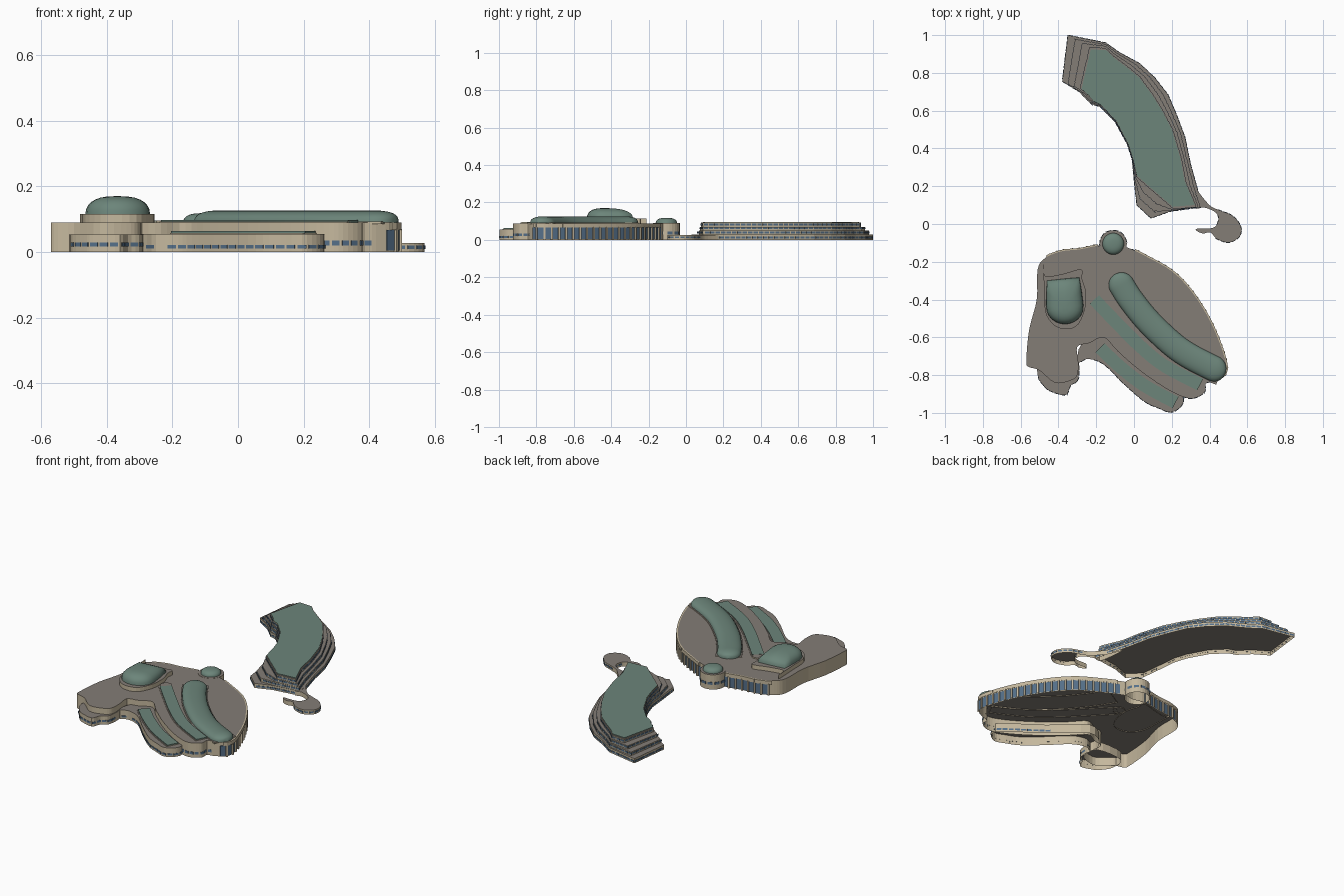
import bpy, bmesh, math
from mathutils import Vector as V

if "Cube" in bpy.data.objects:
    bpy.data.objects.remove(bpy.data.objects["Cube"])


def mat(name, c):
    m = bpy.data.materials.new(name)
    m.diffuse_color = (*c, 1)
    m.use_nodes = True
    m.node_tree.nodes["Principled BSDF"].inputs["Base Color"].default_value = m.diffuse_color
    return m


STONE = mat("stone", (0.56, 0.48, 0.34))
DECK = mat("deck", (0.23, 0.205, 0.18))
COPPER = mat("copper", (0.15, 0.235, 0.195))
GLASS = mat("glass", (0.09, 0.16, 0.25))


def make(name, bm, mats, smooth=False):
    me = bpy.data.meshes.new(name)
    bm.to_mesh(me)
    bm.free()
    for m in mats:
        me.materials.append(m)
    ob = bpy.data.objects.new(name, me)
    bpy.context.collection.objects.link(ob)
    if smooth:
        for p in me.polygons:
            p.use_smooth = True
    return ob


def spline(pts, closed=True, n=4):
    """Catmull-Rom curve through the points."""
    p = [V(q) for q in pts]
    k, out = len(p), []
    at = (lambda i: p[i % k]) if closed else (lambda i: p[max(0, min(k - 1, i))])
    for i in range(k if closed else k - 1):
        a, b, c, d = (at(i + j) for j in (-1, 0, 1, 2))
        for s in range(n):
            t = s / n
            out.append(0.5 * (2 * b + (c - a) * t + (2 * a - 5 * b + 4 * c - d) * t * t
                              + (3 * b - a - 3 * c + d) * t ** 3))
    return out if closed else out + [p[-1]]


def ccw(pts):
    p = [V(q) for q in pts]
    area = sum(a.x * b.y - b.x * a.y for a, b in zip(p, p[1:] + p[:1]))
    return p if area > 0 else p[::-1]


def circle(x, y, r, n=28):
    return [V((x + r * math.cos(6.28319 * i / n), y + r * math.sin(6.28319 * i / n))) for i in range(n)]


def shell(name, pts, z0, z1, top=DECK, side=STONE):
    """Walls and roof, open underneath."""
    p = ccw(pts)
    bm = bmesh.new()
    lo = [bm.verts.new((q.x, q.y, z0)) for q in p]
    hi = [bm.verts.new((q.x, q.y, z1)) for q in p]
    for i in range(len(p)):
        j = (i + 1) % len(p)
        bm.faces.new((lo[i], lo[j], hi[j], hi[i]))
    bm.faces.new(hi).material_index = 1
    return make(name, bm, (side, top))


def dome(name, pts, z0, h, rings=7):
    p = ccw(pts)
    c = sum(p, V((0, 0))) / len(p)
    bm = bmesh.new()
    prev = None
    for k in range(rings):
        a = k / rings * math.pi / 2
        s, z = math.cos(a) ** 0.75, z0 + h * math.sin(a) ** 0.9
        row = [bm.verts.new((*(c + (q - c) * s), z)) for q in p]
        if prev:
            for i in range(len(p)):
                j = (i + 1) % len(p)
                bm.faces.new((prev[i], prev[j], row[j], row[i]))
        prev = row
    tip = bm.verts.new((*c, z0 + h))
    for i in range(len(p)):
        bm.faces.new((prev[i], prev[(i + 1) % len(p)], tip))
    make(name, bm, (COPPER,), True)


def sides(path):
    """Left-hand normals along an open path."""
    n = len(path)
    out = []
    for i in range(n):
        t = (path[min(i + 1, n - 1)] - path[max(i - 1, 0)]).normalized()
        out.append(V((-t.y, t.x)))
    return out


def ribbon(path, w):
    nn = sides(path)
    return [p + n * w for p, n in zip(path, nn)] + [p - n * w for p, n in zip(path, nn)][::-1]


def vault(name, path, w, z0, h, seg=12):
    """Long barrel roof with rounded ends."""
    nn = sides(path)
    d = [0]
    for a, b in zip(path, path[1:]):
        d.append(d[-1] + (b - a).length)
    bm = bmesh.new()
    prev = None
    for p, n, s in zip(path, nn, d):
        e = min(s, d[-1] - s, w) / w
        k = max(0.02, math.sqrt(1 - (1 - e) ** 2))
        row = []
        for j in range(seg + 1):
            a = math.pi * j / seg
            q = p + n * (w * k * math.cos(a))
            row.append(bm.verts.new((q.x, q.y, z0 + h * k ** 0.6 * math.sin(a) ** 0.8 if 0 < j < seg else z0)))
        if prev:
            for j in range(seg):
                bm.faces.new((prev[j], row[j], row[j + 1], prev[j + 1]))
        prev = row
    bmesh.ops.recalc_face_normals(bm, faces=bm.faces)
    make(name, bm, (COPPER,), True)


def bays(name, pts, z0, z1, step, width, where=lambda p: True, depth=0.002, m=GLASS, shift=0.0):
    """Repeat thin boxes (windows or piers) along an outline."""
    p = ccw(pts)
    bm = bmesh.new()
    nxt, run = step * (0.5 + shift), 0
    for a, b in zip(p, p[1:] + p[:1]):
        L = (b - a).length
        if L < 1e-6:
            continue
        t = (b - a) / L
        n = V((t.y, -t.x))
        while nxt <= run + L:
            c = a + t * (nxt - run)
            nxt += step
            if not where(c):
                continue
            q = [c - t * width / 2 - n * 0.001, c - t * width / 2 + n * depth,
                 c + t * width / 2 + n * depth, c + t * width / 2 - n * 0.001]
            lo = [bm.verts.new((v.x, v.y, z0)) for v in q]
            hi = [bm.verts.new((v.x, v.y, z1)) for v in q]
            for i in range(3):
                bm.faces.new((lo[i], hi[i], hi[i + 1], lo[i + 1]))
            bm.faces.new(hi)
        run += L
    bmesh.ops.recalc_face_normals(bm, faces=bm.faces)
    make(name, bm, (m,))


# North wing: terraces blend from ground outline to roof outline
base = [(-.35, 1), (-.15, .96), (-.08, .91), (.03, .85), (.11, .775), (.18, .685), (.225, .58), (.27, .46),
        (.30, .315), (.335, .19), (.36, .09), (.19, .066), (.09, .03), (.015, .10), (0, .235), (-.01, .34),
        (-.035, .42), (-.10, .54), (-.18, .62), (-.225, .635), (-.29, .70), (-.38, .755)]
roof = [(-.235, .935), (-.15, .93), (-.11, .89), (-.03, .83), (.03, .78), (.10, .685), (.15, .605), (.205, .50),
        (.25, .35), (.275, .22), (.33, .09), (.21, .08), (.135, .145), (.065, .205), (.015, .25), (-.005, .34),
        (-.03, .42), (-.095, .545), (-.175, .63), (-.215, .65), (-.24, .68), (-.285, .72)]
levels = [0, .028, .05, .07, .093]
for k in range(4):
    o = [V(a).lerp(V(b), k / 3) for a, b in zip(base, roof)]
    shell(f"north_terrace_{k + 1}", o, levels[k], levels[k + 1])
    bays(f"north_windows_{k + 1}", o, levels[k] + .007, levels[k] + .017, .03, .024)
c = sum((V(q) for q in roof), V((0, 0))) / len(roof)
shell("north_roof", [V(q).lerp(c, .025) for q in roof], .093, .096, COPPER, COPPER)

# Hooked entrance pavilion
hook = spline([(.30, .25), (.335, .18), (.40, .10), (.455, .072), (.52, .045), (.565, -.01), (.56, -.065), (.505, -.098),
               (.44, -.08), (.405, -.045), (.365, -.05), (.33, -.035), (.335, -.025), (.40, -.024), (.435, -.008),
               (.447, .035), (.425, .066), (.37, .088), (.32, .092)])
shell("hook_pavilion", hook, 0, .027)
bays("hook_windows", hook, .009, .019, .03, .022, lambda p: p.x > .44)

# South building main body
main = spline([(-.47, -.18), (-.385, -.145), (-.29, -.135), (-.18, -.115), (-.10, -.13), (-.035, -.125), (.08, -.18),
               (.20, -.25), (.295, -.345), (.385, -.48), (.45, -.62), (.488, -.745), (.475, -.80), (.42, -.832),
               (.38, -.845), (.375, -.89), (.32, -.922), (.26, -.915), (.16, -.865), (.03, -.775), (-.085, -.675),
               (-.16, -.60), (-.235, -.63), (-.30, -.65), (-.295, -.73), (-.30, -.80), (-.34, -.83), (-.42, -.84),
               (-.50, -.775), (-.56, -.755), (-.57, -.72), (-.555, -.56), (-.515, -.40), (-.51, -.24)])
shell("south_main", main, 0, .089)
colonnade = lambda p: (p.x > .0 and p.y > -.83 and p.y > -.17 - 1.4 * p.x) or (p.y > -.17 and -.46 < p.x < -.19)
bays("tall_glass", main, .004, .066, .04, .03, colonnade)
bays("piers", main, 0, .07, .04, .010, colonnade, .010, STONE, .5)
bays("colonnade_lintel", main, .067, .089, .02, .0215, colonnade, .008, STONE)
bays("lobe_windows", main, .02, .035, .03, .022, lambda p: p.x > .26 and p.y < -.835)

# Lower south lobe and west wing tip
lobe = spline([(-.16, -.58), (.03, -.74), (.2, -.86), (.26, -.915), (.25, -.965), (.195, -.997), (.13, -.975),
               (.055, -.94), (-.05, -.85), (-.14, -.76), (-.195, -.725), (-.25, -.715), (-.295, -.73), (-.28, -.64)])
shell("lower_lobe", lobe, 0, .055)
bays("lower_lobe_windows", lobe, .01, .021, .035, .028, lambda p: p.y < -.72)
tip = spline([(-.31, -.70), (-.295, -.82), (-.335, -.855), (-.36, -.905), (-.43, -.89), (-.47, -.865), (-.51, -.80),
              (-.49, -.7)])
shell("west_wing_tip", tip, 0, .053)
bays("west_tip_windows", tip, .016, .028, .032, .025, lambda p: p.y < -.79)

# North turret with dome
turret = circle(-.11, -.105, .072)
shell("turret", turret, 0, .09)
bays("turret_windows", turret, .03, .045, .04, .028)
dome("turret_dome", circle(-.11, -.105, .057), .09, .028)

# West drum with D-shaped dome
drum = spline([(-.48, -.21), (-.47, -.275), (-.38, -.265), (-.28, -.24), (-.275, -.29), (-.255, -.36), (-.262, -.46),
               (-.31, -.545), (-.40, -.55), (-.465, -.48), (-.475, -.36)])
shell("west_drum", drum, .085, .115)
dee = [V((-.46, -.30)), V((-.37, -.29)), V((-.29, -.283)), V((-.278, -.35)), V((-.268, -.43))]
dee += [V((-.366 + .098 * math.cos(a), -.44 - .09 * math.sin(a))) for a in [i * math.pi / 12 for i in range(1, 12)]]
dee += [V((-.465, -.43)), V((-.464, -.36))]
dome("west_dome", dee, .115, .055)

# Curved vault and the two lower roof strips
long_path = spline([(-.10, -.265), (-.065, -.325), (-.01, -.41), (.09, -.53), (.24, -.665), (.40, -.755), (.485, -.79)],
                   False, 10)
shell("vault_curb", ribbon(long_path[5:-4], .074), .085, .093)
vault("long_vault", long_path, .068, .09, .036)
for name, pts, w, z in (("middle", [(-.21, -.40), (-.10, -.515), (.03, -.645), (.16, -.75), (.35, -.85)], .034, .089),
                        ("lower", [(-.18, -.655), (-.075, -.755), (.055, -.855), (.22, -.945)], .034, .055)):
    path = spline(pts, False, 6)
    shell(name + "_roof_curb", ribbon(path, w + .006), z - .003, z + .003)
    shell(name + "_roof_strip", ribbon(path, w), z, z + .008, COPPER, COPPER)
post = circle(-.215, -.39, .034, 20)
shell("strip_end_post", post, .085, .096)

• • • • •

Every line in the data above that contains "faces" needs to be copied.

**Response area**
        bm.faces.new((lo[i], lo[j], hi[j], hi[i]))
    bm.faces.new(hi).material_index = 1
                bm.faces.new((prev[i], prev[j], row[j], row[i]))
        bm.faces.new((prev[i], prev[(i + 1) % len(p)], tip))
                bm.faces.new((prev[j], row[j], row[j + 1], prev[j + 1]))
    bmesh.ops.recalc_face_normals(bm, faces=bm.faces)
                bm.faces.new((lo[i], hi[i], hi[i + 1], lo[i + 1]))
            bm.faces.new(hi)
    bmesh.ops.recalc_face_normals(bm, faces=bm.faces)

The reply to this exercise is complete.